EXERCISE DIRECTIONS: From the entries that follow, gather each line holding the word "name".

###

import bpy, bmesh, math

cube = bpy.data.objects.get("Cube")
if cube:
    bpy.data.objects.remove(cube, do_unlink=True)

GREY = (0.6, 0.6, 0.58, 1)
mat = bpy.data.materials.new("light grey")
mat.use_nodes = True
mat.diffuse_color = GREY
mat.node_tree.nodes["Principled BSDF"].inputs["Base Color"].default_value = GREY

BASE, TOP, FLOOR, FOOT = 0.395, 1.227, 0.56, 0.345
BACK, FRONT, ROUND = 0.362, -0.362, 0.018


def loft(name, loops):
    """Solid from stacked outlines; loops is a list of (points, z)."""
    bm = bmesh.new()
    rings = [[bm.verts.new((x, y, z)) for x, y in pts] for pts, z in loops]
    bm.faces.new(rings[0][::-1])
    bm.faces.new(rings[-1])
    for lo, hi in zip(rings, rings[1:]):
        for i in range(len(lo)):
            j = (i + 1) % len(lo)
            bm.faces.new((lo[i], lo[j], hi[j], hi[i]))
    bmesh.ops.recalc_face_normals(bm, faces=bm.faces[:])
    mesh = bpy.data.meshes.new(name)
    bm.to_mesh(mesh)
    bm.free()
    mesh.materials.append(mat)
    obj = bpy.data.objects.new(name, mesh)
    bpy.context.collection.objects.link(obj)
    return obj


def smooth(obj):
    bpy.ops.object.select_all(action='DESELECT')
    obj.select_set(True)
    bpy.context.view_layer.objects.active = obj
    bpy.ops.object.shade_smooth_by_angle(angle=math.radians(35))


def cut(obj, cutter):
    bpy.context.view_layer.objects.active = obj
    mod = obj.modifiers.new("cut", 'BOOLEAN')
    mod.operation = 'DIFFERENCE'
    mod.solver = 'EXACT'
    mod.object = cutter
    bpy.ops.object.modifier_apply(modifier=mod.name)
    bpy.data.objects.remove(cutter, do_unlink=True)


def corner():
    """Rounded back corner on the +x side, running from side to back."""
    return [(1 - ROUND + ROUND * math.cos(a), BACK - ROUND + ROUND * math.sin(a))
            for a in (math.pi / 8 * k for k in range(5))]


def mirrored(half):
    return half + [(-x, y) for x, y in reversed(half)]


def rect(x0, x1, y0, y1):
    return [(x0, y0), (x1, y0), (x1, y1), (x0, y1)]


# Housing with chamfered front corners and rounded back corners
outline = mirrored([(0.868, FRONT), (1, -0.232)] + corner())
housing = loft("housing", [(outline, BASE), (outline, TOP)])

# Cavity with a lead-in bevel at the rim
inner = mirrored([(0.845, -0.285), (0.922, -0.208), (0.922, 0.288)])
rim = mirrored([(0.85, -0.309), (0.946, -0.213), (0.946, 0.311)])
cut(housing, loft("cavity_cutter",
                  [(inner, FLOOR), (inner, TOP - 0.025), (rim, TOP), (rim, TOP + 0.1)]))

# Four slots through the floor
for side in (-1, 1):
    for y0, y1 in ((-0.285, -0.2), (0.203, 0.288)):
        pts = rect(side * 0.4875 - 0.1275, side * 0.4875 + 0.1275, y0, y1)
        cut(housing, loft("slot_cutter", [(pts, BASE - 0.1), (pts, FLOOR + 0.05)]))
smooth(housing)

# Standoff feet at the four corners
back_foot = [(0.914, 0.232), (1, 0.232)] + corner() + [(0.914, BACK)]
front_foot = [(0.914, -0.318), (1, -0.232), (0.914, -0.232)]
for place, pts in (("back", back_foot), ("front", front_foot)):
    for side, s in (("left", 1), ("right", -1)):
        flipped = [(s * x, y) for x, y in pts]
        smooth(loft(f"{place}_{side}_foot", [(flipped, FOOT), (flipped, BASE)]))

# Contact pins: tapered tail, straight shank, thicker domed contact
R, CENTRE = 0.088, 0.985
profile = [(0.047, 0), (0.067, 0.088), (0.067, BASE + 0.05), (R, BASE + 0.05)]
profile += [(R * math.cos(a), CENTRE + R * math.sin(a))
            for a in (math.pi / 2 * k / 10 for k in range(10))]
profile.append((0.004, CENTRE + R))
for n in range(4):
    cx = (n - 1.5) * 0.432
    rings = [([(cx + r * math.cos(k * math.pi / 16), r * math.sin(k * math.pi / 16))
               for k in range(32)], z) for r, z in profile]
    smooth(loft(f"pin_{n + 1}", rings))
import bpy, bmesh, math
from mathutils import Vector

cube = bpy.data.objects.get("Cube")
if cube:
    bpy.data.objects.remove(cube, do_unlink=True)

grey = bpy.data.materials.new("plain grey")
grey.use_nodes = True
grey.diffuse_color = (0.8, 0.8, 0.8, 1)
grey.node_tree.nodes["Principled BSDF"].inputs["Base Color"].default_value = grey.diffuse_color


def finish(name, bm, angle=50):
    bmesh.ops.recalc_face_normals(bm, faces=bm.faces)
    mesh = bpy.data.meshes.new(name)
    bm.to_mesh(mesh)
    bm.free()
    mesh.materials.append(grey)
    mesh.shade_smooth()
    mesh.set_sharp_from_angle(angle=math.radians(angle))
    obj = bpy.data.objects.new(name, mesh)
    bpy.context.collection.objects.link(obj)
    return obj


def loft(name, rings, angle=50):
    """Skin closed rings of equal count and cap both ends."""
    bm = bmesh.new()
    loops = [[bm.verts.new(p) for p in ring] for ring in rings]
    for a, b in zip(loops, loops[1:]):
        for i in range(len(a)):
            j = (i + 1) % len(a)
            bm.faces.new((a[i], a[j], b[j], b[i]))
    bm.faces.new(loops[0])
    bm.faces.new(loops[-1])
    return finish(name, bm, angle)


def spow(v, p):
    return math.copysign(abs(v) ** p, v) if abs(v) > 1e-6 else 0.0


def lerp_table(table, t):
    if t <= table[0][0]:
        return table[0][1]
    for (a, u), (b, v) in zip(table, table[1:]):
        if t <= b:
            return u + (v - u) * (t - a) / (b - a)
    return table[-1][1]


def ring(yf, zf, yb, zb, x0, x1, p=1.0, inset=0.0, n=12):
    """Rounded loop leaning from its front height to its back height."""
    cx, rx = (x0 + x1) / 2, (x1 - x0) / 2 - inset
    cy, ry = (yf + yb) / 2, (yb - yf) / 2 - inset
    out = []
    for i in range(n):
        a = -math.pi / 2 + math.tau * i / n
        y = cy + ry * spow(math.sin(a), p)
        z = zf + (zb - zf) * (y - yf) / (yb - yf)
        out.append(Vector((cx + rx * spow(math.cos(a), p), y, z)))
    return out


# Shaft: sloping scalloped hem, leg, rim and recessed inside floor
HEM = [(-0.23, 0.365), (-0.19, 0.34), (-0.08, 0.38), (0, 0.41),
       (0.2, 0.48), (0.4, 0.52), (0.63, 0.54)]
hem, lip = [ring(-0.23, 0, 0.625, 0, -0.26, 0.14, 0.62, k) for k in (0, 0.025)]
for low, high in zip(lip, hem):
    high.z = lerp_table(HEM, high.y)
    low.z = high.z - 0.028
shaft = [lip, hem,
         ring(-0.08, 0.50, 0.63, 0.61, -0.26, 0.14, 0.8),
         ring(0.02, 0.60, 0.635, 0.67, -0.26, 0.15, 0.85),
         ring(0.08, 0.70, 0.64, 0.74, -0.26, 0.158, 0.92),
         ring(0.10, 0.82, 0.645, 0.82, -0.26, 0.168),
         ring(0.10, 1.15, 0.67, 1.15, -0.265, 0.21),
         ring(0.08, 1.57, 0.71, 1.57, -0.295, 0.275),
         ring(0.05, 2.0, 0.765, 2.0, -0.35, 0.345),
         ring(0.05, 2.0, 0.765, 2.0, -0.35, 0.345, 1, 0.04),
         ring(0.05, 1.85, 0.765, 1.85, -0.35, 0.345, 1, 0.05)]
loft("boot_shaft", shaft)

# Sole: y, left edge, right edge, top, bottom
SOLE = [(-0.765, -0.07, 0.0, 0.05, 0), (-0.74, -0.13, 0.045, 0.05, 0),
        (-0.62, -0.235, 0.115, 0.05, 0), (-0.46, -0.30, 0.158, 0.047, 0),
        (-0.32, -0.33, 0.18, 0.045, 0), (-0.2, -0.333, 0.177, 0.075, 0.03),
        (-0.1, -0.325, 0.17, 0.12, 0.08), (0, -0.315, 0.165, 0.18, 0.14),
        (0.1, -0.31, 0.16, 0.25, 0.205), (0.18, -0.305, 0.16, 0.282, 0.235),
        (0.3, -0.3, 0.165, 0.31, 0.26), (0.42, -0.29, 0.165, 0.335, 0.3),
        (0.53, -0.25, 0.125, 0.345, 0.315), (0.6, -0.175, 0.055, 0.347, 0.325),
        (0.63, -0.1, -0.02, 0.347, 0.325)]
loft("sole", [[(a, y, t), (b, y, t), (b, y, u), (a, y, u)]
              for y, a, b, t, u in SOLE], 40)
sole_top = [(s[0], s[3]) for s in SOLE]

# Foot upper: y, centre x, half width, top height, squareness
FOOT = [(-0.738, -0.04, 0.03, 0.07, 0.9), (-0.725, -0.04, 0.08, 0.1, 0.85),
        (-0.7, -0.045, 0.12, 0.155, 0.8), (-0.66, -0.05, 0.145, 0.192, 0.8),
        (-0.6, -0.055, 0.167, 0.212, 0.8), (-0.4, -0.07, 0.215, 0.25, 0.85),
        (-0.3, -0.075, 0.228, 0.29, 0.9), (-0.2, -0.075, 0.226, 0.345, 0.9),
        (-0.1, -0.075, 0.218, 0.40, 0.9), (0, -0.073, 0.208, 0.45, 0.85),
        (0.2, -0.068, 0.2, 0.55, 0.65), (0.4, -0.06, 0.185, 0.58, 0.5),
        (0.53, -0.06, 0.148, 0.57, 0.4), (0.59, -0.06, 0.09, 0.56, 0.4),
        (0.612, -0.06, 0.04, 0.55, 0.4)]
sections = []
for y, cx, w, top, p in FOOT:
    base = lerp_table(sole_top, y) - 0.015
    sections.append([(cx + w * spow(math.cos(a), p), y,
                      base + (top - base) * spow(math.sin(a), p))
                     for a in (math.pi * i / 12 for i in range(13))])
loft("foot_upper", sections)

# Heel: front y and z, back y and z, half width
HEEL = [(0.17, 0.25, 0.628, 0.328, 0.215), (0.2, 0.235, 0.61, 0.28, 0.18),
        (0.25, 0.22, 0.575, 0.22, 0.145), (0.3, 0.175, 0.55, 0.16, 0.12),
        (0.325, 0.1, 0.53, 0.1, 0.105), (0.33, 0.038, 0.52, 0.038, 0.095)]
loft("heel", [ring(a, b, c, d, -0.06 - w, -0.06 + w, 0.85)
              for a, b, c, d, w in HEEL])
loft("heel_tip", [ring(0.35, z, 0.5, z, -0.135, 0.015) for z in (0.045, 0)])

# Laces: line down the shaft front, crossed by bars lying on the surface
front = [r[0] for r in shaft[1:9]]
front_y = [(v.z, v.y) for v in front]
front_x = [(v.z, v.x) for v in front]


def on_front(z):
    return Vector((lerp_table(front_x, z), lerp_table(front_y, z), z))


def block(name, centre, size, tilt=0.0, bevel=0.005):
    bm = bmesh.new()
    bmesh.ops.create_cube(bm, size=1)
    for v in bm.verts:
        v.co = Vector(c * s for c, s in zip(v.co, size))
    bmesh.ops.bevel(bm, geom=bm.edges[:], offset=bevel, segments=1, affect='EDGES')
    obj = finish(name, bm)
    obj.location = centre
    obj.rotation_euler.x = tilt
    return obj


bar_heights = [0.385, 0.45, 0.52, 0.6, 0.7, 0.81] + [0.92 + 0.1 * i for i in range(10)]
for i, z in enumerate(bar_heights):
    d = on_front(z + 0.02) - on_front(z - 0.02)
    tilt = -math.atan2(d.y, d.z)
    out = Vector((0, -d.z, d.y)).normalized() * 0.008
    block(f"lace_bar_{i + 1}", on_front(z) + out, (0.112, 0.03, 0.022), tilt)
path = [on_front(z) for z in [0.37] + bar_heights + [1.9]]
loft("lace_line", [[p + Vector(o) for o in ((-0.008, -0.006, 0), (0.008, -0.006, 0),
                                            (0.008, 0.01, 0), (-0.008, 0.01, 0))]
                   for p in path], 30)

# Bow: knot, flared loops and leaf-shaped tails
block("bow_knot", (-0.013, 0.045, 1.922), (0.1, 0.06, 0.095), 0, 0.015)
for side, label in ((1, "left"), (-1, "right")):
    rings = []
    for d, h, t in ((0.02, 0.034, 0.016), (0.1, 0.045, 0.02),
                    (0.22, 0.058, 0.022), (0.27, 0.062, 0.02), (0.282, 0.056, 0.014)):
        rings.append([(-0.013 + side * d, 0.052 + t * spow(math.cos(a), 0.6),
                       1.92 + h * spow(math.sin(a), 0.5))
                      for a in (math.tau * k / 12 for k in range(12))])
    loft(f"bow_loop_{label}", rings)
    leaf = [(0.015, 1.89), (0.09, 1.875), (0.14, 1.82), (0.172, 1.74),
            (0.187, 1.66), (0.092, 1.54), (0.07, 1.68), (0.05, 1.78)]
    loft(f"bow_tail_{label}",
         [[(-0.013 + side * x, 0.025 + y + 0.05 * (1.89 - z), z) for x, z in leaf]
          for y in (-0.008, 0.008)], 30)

###

ANSWER TO THIS TASK:
def loft(name, loops):
    mesh = bpy.data.meshes.new(name)
    obj = bpy.data.objects.new(name, mesh)
    bpy.ops.object.modifier_apply(modifier=mod.name)
def finish(name, bm, angle=50):
    mesh = bpy.data.meshes.new(name)
    obj = bpy.data.objects.new(name, mesh)
def loft(name, rings, angle=50):
    return finish(name, bm, angle)
def block(name, centre, size, tilt=0.0, bevel=0.005):
    obj = finish(name, bm)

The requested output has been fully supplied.